The chapter introduces the idea of creative intuition and interpretation before summarising the book's contents. At the heart of this book is the idea of comparative intuition. People in general, and social scientists in particular, are engaged in ‘constant comparison’. Comparison is what enables us to make sense of events as they unfold across time and space. Interpretive research offers a distinctive approach to the comparative intuition because it consciously offers interpretations of interpretations. This chapter has five substantive sections. First, we outline our basic argument for a consciously and explicitly comparative interpretive approach. Second, we provide a brief summary of the interpretive approach. Third, we seek to justify the rigour and sensitivity of a comparative interpretive orientation. Fourth, we foreshadow in greater depth the structure of the book and detail of its component chapters. Finally, we provide guidance for readers on how to use the book, and in particular on how to combine its insights with those stemming from canonical texts in the field.
The last chapter lays out Arendt’s interpretation of the American Revolution and her reading of the Declaration of Independence. She argued that--in the absence of established governments--the American colonists had to govern themselves, and the practical experience of self-government led them to non-theoretical but authentic insights into the nature of power and authority.

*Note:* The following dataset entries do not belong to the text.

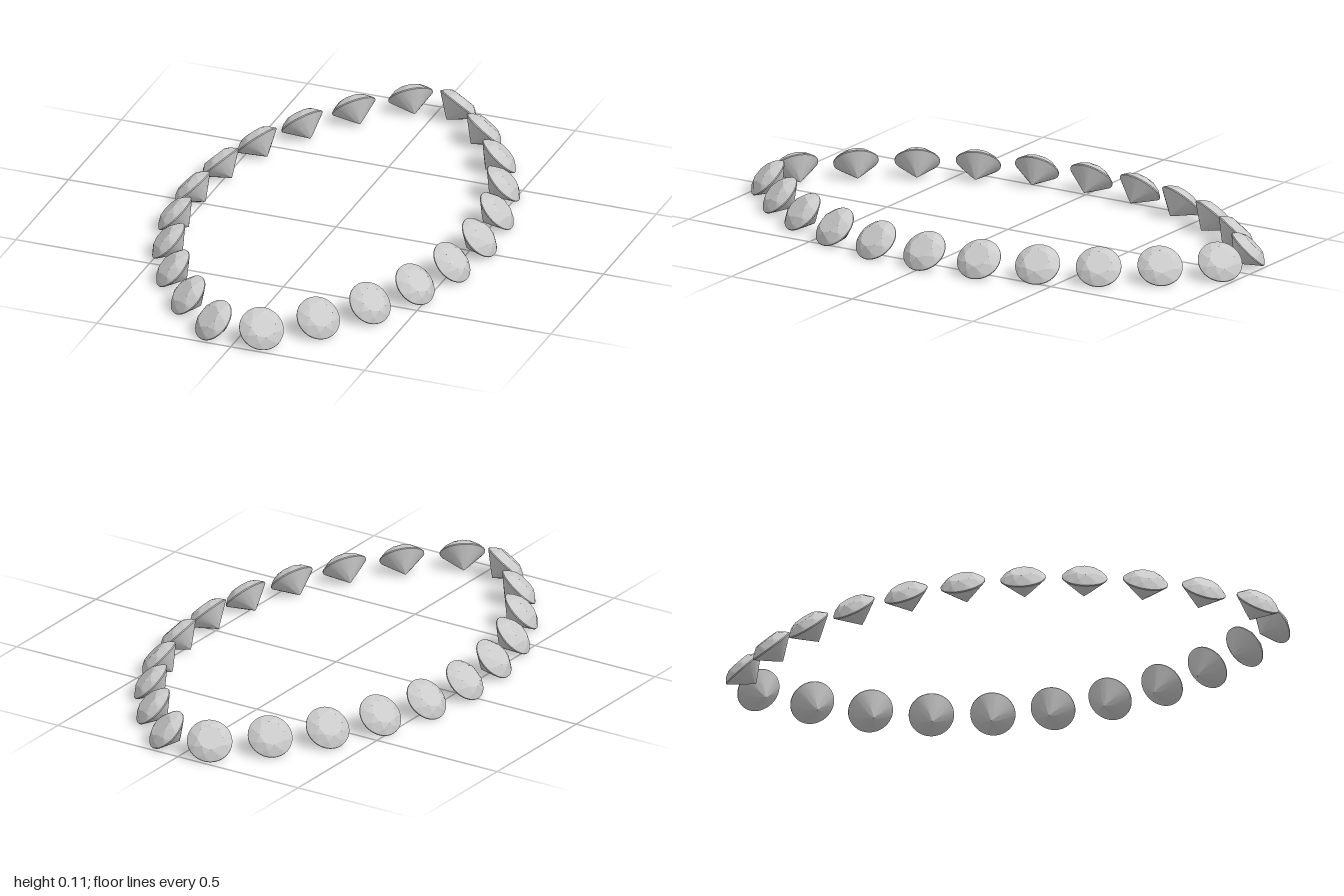
import * as THREE from 'three';

const R = 0.079;        // girdle radius
const BAND = 0.002;     // half thickness of the girdle
const CROWN = 0.027;    // crown height
const PAVILION = 0.066; // pavilion depth
const SUB = 4;          // girdle steps per half facet

// Round brilliant cut around the y axis, table up
function brilliantGeometry() {
  const pos = [];
  const point = (step, r, y) => {
    const a = step * Math.PI / 4;
    return new THREE.Vector3(r * Math.cos(a), y, r * Math.sin(a));
  };
  // The stone is convex around its origin, so every face is turned outward
  const tri = (a, b, c) => {
    const n = b.clone().sub(a).cross(c.clone().sub(a));
    const out = n.dot(a.clone().add(b).add(c)) > 0;
    for (const p of out ? [a, b, c] : [a, c, b]) pos.push(p.x, p.y, p.z);
  };

  const tableR = 0.57 * R, starR = 0.8 * R, lowR = 0.25 * R;
  const cosHalf = Math.cos(Math.PI / 8);
  const starY = BAND + CROWN * (R - starR * cosHalf) / (R - tableR);
  const lowY = -BAND - PAVILION * (1 - lowR * cosHalf / R);
  const centre = new THREE.Vector3(0, BAND + CROWN, 0);
  const culet = new THREE.Vector3(0, -BAND - PAVILION, 0);

  for (let i = 0; i < 8; i++) {
    const t0 = point(i, tableR, BAND + CROWN), t1 = point(i + 1, tableR, BAND + CROWN);
    const star = point(i + 0.5, starR, starY), prev = point(i - 0.5, starR, starY);
    const low = point(i + 0.5, lowR, lowY), lowPrev = point(i - 0.5, lowR, lowY);
    const top = point(i, R, BAND), bottom = point(i, R, -BAND);
    tri(centre, t0, t1);                              // table
    tri(t0, t1, star);                                // star facet
    tri(t0, prev, top); tri(t0, top, star);           // crown kite
    tri(culet, lowPrev, bottom); tri(culet, bottom, low); // pavilion main
    // Half facets and girdle band
    for (let k = 0; k < 2 * SUB; k++) {
      const s0 = i + k / (2 * SUB), s1 = i + (k + 1) / (2 * SUB);
      const a = point(s0, R, BAND), b = point(s1, R, BAND);
      const c = point(s0, R, -BAND), d = point(s1, R, -BAND);
      tri(star, a, b);
      tri(low, c, d);
      tri(a, b, c); tri(b, d, c);
    }
  }
  const g = new THREE.BufferGeometry();
  g.setAttribute('position', new THREE.Float32BufferAttribute(pos, 3));
  g.computeVertexNormals();
  return g;
}

export function createModel() {
  const model = new THREE.Group();
  model.name = 'gemRing';
  const geometry = brilliantGeometry();
  const material = new THREE.MeshStandardMaterial({ color: 0xcccccc, flatShading: true });

  // Two mirrored arcs of eleven stones form a pointed oval
  const arcR = 1.204, halfWidth = 0.536, step = THREE.MathUtils.degToRad(10.2);
  for (const side of [1, -1]) {
    const arc = new THREE.Group();
    arc.name = side > 0 ? 'leftArc' : 'rightArc';
    for (let i = -5; i <= 5; i++) {
      const a = i * step;
      const gem = new THREE.Mesh(geometry, material);
      gem.name = 'gem';
      gem.position.set(side * (halfWidth - arcR * (1 - Math.cos(a))), 0.058, arcR * Math.sin(a));
      // Table leans outward by 45 degrees
      gem.rotation.set(0, side > 0 ? -a : a - Math.PI, -Math.PI / 4, 'YXZ');
      arc.add(gem);
    }
    model.add(arc);
  }
  return model;
}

But instead of rethinking traditional theoretical concepts in light of their experiences, they misconceived their experiences by forcing them into the framework of traditional theoretical concepts. So there was a tension between the implicit insights and the explicit theories of the colonists, Arendt argued: “the old understanding of power and authority...led the new experience of power to be channeled into concepts which had just been vacated.” This tension between implicit insight and explicit theory runs through the Declaration of Independence. Arendt’s reading goes beyond Jefferson’s explicit claims in order to bring to light a non-theoretical but authentic understanding of political power and authority implicit in the text of the Declaration.
In the Retrospective, we turn our methods back on our own book and ask, ‘what are the dilemmas of using the approach we advocate?’ It is an exercise in professional reflexivity as we reflect on the personal dilemmas that we navigated in writing this book. We ask, ‘what are the dilemmas of using our comparative approach?' Also, we impress upon the reader the merits of our approach by summarising the key terms of both the interpretive approach and our comparative interpretive approach. It is a short cut for those who like to skim books before reading them.